Evaluation of iron particle combustion in shear-driven turbulence using carrier-phase DNS

This project aims to improve our fundamental understanding of iron particle cloud ignition and burning in shear flows by means of detailed direct numerical simulations.

A promising technology for future energy conversion and storage systems is the oxidation of iron to various types of iron oxides. Due to its high energy density and abundance in conjunction with its excellent storage and transportation properties iron has a high potential to serve as a carbon-free energy carrier. When suitably combining iron oxidation with the reverse process of iron oxide reduction based on renewable energy sources, a sustainable circular zero-carbon energy economy can be developed. The development of iron combustion technologies for industrial systems is still at an early stage which drives significant research efforts to better understand the underlying fundamental chemical and physical processes. Similar to the combustion of coal and biomass, the ignition and combustion of iron particles is strongly dependent on the heat and mass transfer phenomena between particles and gas, specific particle properties, gas phase conditions and particle loading. However, due to its non-volatile combustion property iron combustion is significantly different from coal/biomass conversion such that existing modelling strategies for the latter cannot be used without further fundamental analyses and adaptations.


In the present sub-project, carrier-phase direct numerical simulations (CP-DNS) of reacting iron particle clouds in turbulent shear flow are conducted to shed light on the underlying physics. The carrier-phase DNS resolves all scales of the turbulent reacting flow, but reverts to modelling of the particle boundary layers around the Lagrangian point particles. In a preliminary step, single particle burning in laminar flow is simulated to validate the underlying solver framework and iron combustion sub-models. Subsequently turbulent iron particle cloud ignition and combustion are studied for various ambient gas conditions in terms of composition, temperature and particle loading. The CP-DNS improves our understanding of the underlying thermo-chemical phenomena that govern iron combustion in turbulent shear flow, characterises the flame structure in detail and provides reference data for model development in the LES framework.

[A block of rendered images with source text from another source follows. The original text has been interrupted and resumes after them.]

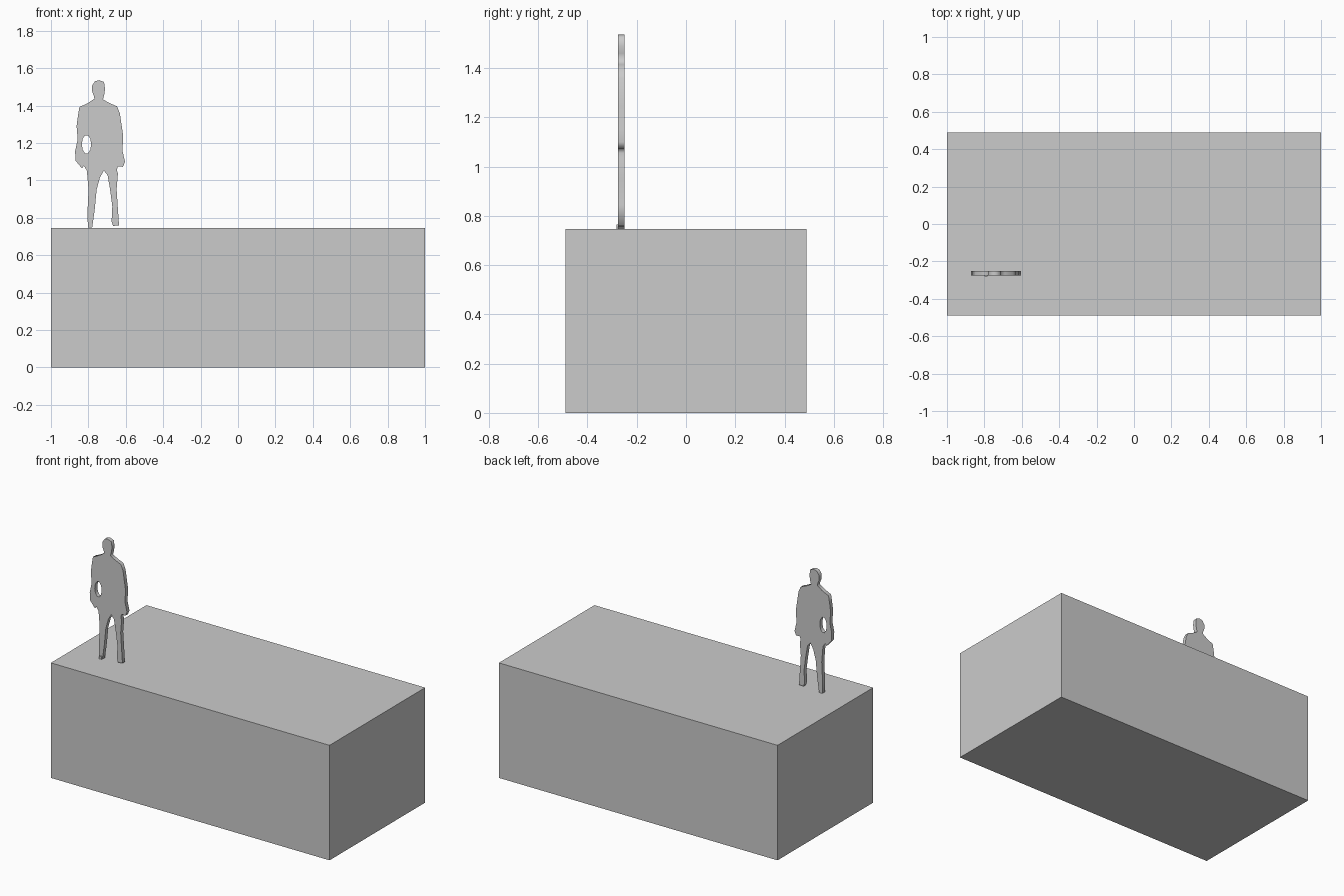
import bpy, math


def box(name, lo, hi):
    bpy.ops.mesh.primitive_cube_add(size=1, location=[(a + b) / 2 for a, b in zip(lo, hi)])
    ob = bpy.context.object
    ob.name = name
    ob.scale = [b - a for a, b in zip(lo, hi)]
    bpy.ops.object.transform_apply(location=False, rotation=False, scale=True)
    return ob


# Main block
box("block", (-1, -0.49, 0), (1, 0.49, 0.746))

# Standing figure outline (x, z), counter-clockwise from the head top
outline = [
    (-0.742, 1.536), (-0.765, 1.53), (-0.781, 1.505), (-0.781, 1.48), (-0.77, 1.45),
    (-0.768, 1.437), (-0.80, 1.415), (-0.848, 1.392), (-0.855, 1.35), (-0.863, 1.29),
    (-0.857, 1.22), (-0.871, 1.155), (-0.868, 1.105), (-0.834, 1.064), (-0.824, 1.078),
    (-0.808, 1.053), (-0.799, 0.95), (-0.804, 0.845), (-0.803, 0.747), (-0.78, 0.747),
    (-0.766, 0.845), (-0.756, 0.95), (-0.738, 1.016), (-0.717, 1.053), (-0.697, 1.027),
    (-0.684, 0.952), (-0.672, 0.861), (-0.676, 0.78), (-0.668, 0.757), (-0.636, 0.759),
    (-0.642, 0.845), (-0.649, 0.952), (-0.642, 1.037), (-0.648, 1.055), (-0.642, 1.075),
    (-0.615, 1.073), (-0.604, 1.10), (-0.617, 1.155), (-0.615, 1.246), (-0.632, 1.36),
    (-0.647, 1.396), (-0.69, 1.415), (-0.722, 1.433), (-0.715, 1.46), (-0.711, 1.49),
    (-0.716, 1.526),
]
# Gap between the bent arm and the body
gap = [(-0.81 + 0.025 * math.cos(a), 1.193 + 0.051 * math.sin(a))
       for a in (i * math.tau / 10 for i in range(10))]

curve = bpy.data.curves.new("figure", 'CURVE')
curve.dimensions = '2D'
curve.fill_mode = 'BOTH'
curve.extrude = 0.013
for loop in (outline, gap):
    spline = curve.splines.new('POLY')
    spline.points.add(len(loop) - 1)
    for p, (x, z) in zip(spline.points, loop):
        p.co = (x, z, 0, 1)
    spline.use_cyclic_u = True
figure = bpy.data.objects.new("standing_figure", curve)
bpy.context.collection.objects.link(figure)
figure.location.y = -0.263
figure.rotation_euler.x = math.pi / 2
bpy.ops.object.select_all(action='DESELECT')
figure.select_set(True)
bpy.context.view_layer.objects.active = figure
bpy.ops.object.convert(target='MESH')

# Toe of the forward foot
box("toe", (-0.80, -0.282, 0.747), (-0.782, -0.27, 0.765))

Within Clean Circles, this sub-project strongly collaborates with the projects led by C. Hasse (numerical investigation of iron dust/air combustion), A. Scholtissek (modelling of single, iron-based microparticles) and B. Frohnapfel (DNS analysis of clustering and combustion of iron particles in homogeneous isotropic turbulence). Further synergies exist with the experimental studies led by B. Böhm (single iron particles and clouds), A. Dreizler (laminar/turbulent iron dust flames), and D. Trimis (laminar iron Bunsen flames).


Scientific questions:

  1. What are the major characteristics of the temporal evolution of iron particles that heat up, ignite and burn in a turbulent flow?
  2. How is the combustion process affected by the ambient gas conditions, particle cloud properties and turbulence characteristics?
  3. What are the driving mechanisms of discrete/continuous iron dust flame stabilisation?


Insight into project results

A three-dimensional CP-DNS of a reacting dust cloud consisting of monodispersed iron particles in a turbulent mixing layer is conducted [1]:


Left: Three-dimensional computational domain with gas velocity contour and iron particles coloured by their oxidation progress (black: non-oxidised, white: fully-oxidised). Right: Time evolution of gas temperature + particles coloured by their oxidation progress (top), oxygen mass fraction (middle) and flow vorticity (bottom) in the x-y plane at Lz/2.

The upper stream of the mixing layer is initialised with cold iron particles with a uniform diameter of 10 micron suspended in air, while the lower stream consists of hot air flowing in the opposite direction. As time progresses, turbulent mixing entrains particles from the upper to the lower stream. These particles interact with the lower stream, heat up and begin their oxidation process. When the particles reach a critical temperature, they start to ignite and burn, as can be observed from the local decrease of oxygen and increase of gas temperature.

The number of computational cells for the CP-DNS is ~85 million, ~5 million particles are used and the computational cost corresponds to ~165,225 CPUh. This study shows that the major differences between non-volatile iron flames and volatile-containing solid fuel flames (e.g. coal/biomass) are non-vanishing particles at late simulation times and a stronger limiting effect of the local oxygen concentration on the overall conversion process in iron dust flames [1].


[1] Luu, T.D. et al. „Carrier-Phase DNS of Ignition and Combustion of Iron Particles in a Turbulent Mixing Layer“. Flow Turbulence Combust (2024).

⇒ https://doi.org/10.1007/s10494-023-00526-y